Cape Town - 120618 - Protestors at Malawi Camp and Freedom Park continued their service delivery protests well into the afternoon with some protesters trying to set alight the airport fence that borders Freedom Park. Reporter: Neo Photographer: David Ritchie

Police were deployed along the perimeter of Cape Town International Airport on Monday after protesters from the Malawi Camp and Freedom Farm communities set piles of tyres on fire hoping the thick pall of smoke would disrupt air traffic.

The Freedom Farm community borders the airport.

Airports Company of SA spokeswoman Deborah Francis said the burning tyres placed against the periphery fence were extinguished.

No damage had been caused to property.

“None of our operations were affected and all our flights and operations ran smoothly,” Francis said.

Earlier, motorists were diverted from Modderdam Road after residents set traffic lights on the Stellenbosch Arterial intersection alight and threw rocks at passing motorists and police.

Police used stun grenades to break up the protest over demands for housing that has flared intermittently since last week.

As tensions in the Malawi Camp area settled, residents of Freedom Farm gathered to demand homes.

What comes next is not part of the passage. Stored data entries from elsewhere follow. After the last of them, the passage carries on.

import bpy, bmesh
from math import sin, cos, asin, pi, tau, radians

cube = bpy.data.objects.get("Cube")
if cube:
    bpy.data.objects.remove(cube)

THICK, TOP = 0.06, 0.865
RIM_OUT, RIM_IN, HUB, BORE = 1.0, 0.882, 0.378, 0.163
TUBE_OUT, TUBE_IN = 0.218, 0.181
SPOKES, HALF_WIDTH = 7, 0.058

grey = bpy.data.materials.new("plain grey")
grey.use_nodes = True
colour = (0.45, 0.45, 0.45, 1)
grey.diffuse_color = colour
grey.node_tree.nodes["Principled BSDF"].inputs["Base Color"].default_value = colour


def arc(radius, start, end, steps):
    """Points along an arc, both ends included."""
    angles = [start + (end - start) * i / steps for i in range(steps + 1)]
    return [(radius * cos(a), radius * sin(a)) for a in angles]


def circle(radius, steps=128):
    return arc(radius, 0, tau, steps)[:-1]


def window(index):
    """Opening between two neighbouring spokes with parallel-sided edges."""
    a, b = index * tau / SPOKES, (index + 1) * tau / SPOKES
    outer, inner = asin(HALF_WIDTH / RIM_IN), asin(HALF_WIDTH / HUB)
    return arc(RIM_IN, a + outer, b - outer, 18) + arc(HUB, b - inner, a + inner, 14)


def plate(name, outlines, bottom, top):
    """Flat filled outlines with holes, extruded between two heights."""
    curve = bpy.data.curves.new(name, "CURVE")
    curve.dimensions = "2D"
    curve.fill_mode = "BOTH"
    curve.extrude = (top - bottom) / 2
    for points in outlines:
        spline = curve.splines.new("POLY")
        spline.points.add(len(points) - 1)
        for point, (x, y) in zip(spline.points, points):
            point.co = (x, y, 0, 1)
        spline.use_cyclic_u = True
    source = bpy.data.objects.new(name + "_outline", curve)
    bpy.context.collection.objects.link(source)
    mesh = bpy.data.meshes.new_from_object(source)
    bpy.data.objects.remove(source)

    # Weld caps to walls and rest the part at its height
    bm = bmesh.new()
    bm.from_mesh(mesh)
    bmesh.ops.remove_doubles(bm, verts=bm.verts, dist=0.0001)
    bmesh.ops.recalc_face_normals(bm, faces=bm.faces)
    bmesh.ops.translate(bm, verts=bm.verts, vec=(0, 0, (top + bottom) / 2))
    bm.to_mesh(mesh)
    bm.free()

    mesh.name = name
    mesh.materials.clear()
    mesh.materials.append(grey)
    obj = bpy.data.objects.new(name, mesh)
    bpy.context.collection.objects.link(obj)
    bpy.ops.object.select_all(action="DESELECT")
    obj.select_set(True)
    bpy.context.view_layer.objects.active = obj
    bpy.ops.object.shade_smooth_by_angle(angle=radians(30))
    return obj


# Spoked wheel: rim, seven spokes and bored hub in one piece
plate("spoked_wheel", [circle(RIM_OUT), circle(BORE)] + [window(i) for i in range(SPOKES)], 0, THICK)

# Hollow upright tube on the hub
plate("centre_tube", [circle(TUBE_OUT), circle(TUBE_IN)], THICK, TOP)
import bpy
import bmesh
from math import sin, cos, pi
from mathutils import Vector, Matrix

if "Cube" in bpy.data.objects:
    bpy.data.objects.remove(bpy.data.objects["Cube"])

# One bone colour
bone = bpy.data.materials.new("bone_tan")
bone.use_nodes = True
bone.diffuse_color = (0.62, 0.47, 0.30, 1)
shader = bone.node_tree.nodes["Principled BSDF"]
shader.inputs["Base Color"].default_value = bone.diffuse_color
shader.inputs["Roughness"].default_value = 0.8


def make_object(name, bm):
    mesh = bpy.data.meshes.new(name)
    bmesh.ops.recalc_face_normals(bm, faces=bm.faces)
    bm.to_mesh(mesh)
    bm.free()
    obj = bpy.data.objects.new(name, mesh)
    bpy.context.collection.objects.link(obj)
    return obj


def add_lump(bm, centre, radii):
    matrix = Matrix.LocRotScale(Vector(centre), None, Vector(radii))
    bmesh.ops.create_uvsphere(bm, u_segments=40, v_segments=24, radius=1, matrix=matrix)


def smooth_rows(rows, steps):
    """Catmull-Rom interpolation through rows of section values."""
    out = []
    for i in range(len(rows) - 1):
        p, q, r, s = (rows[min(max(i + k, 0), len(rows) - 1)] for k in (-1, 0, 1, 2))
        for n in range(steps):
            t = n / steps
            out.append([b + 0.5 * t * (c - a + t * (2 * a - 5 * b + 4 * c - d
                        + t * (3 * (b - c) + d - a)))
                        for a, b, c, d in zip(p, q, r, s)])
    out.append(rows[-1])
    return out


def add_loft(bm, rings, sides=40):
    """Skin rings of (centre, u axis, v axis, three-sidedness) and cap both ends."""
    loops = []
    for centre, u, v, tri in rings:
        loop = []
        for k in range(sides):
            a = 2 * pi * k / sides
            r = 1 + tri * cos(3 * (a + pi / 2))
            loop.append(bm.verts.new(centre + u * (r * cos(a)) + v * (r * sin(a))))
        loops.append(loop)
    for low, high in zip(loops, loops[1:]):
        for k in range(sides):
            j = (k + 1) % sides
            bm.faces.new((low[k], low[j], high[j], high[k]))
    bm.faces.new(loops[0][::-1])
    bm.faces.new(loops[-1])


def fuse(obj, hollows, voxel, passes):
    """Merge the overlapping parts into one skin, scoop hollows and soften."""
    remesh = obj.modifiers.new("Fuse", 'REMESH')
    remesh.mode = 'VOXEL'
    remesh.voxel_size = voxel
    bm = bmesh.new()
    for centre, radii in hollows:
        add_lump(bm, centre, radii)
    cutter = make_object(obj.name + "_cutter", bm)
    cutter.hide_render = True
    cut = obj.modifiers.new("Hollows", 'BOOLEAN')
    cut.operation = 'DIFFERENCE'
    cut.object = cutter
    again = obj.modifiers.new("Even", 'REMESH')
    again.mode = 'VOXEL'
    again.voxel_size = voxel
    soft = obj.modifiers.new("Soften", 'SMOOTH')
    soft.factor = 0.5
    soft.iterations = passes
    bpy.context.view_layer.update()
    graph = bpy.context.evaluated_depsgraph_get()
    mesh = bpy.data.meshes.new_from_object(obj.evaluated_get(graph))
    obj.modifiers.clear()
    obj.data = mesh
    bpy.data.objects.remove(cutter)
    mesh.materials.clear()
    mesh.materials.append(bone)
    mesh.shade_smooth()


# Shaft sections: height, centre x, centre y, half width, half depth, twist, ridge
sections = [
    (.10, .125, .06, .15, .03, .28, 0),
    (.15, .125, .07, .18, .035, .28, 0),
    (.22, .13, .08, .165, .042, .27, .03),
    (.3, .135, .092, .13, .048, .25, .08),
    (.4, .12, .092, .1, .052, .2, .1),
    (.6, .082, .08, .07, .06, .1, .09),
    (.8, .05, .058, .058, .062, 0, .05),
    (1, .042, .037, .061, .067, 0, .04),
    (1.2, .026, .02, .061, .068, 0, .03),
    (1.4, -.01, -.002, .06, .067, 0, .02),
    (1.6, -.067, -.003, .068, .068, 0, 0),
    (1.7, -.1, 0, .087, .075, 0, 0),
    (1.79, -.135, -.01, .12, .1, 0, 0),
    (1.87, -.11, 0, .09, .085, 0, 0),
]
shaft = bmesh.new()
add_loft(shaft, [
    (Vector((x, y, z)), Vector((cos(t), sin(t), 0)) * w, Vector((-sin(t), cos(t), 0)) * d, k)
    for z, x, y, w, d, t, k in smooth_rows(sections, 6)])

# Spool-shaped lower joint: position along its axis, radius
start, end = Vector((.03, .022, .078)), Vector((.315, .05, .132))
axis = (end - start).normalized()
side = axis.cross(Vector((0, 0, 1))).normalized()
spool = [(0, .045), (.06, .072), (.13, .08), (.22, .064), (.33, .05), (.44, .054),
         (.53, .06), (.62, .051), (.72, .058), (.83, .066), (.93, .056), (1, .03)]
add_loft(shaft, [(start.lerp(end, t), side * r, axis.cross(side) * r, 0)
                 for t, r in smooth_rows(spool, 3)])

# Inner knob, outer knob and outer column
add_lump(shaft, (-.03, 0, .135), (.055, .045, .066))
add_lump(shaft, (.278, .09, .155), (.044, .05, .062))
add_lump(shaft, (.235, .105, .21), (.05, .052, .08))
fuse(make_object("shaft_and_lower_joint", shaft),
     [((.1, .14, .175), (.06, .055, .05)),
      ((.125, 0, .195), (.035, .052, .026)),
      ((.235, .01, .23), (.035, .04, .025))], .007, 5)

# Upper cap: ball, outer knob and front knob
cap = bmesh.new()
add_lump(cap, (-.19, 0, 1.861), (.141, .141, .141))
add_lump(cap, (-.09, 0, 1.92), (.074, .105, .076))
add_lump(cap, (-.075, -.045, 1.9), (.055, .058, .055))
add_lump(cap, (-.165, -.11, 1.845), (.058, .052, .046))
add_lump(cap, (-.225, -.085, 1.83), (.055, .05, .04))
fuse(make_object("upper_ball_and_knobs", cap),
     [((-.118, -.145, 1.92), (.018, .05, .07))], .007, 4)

Local councillors, who have been trying to resolve the standoff, say they are trying to find out why people, who have lived there for over 20 years, are still without houses.

But Asa Abrahams, councillor for Ward 24, which includes Freedom Farm, said she also wanted answers from the community.

She said that even though 331 out of 505 families who had been assessed as needing houses had been given houses in Delft, a recent survey showed that the list of those needing houses had grown to 547 families.

“We want to know how this happened.”

City officials had met with officials from the provincial department of human settlements to discuss the matter. She said there would be an investigation into how the situation came about and the results would be presented to residents during community meetings in the area.

Karen Nissen, a community leader in Malawi Camp, said their councillor, Jermayne Andrews, had said she could meet them only on Wednesday, which angered residents.

Andrews, councillor for Ward 22, said she had tried to go to the area on Monday morning but the police would not let her through.

Cape Argus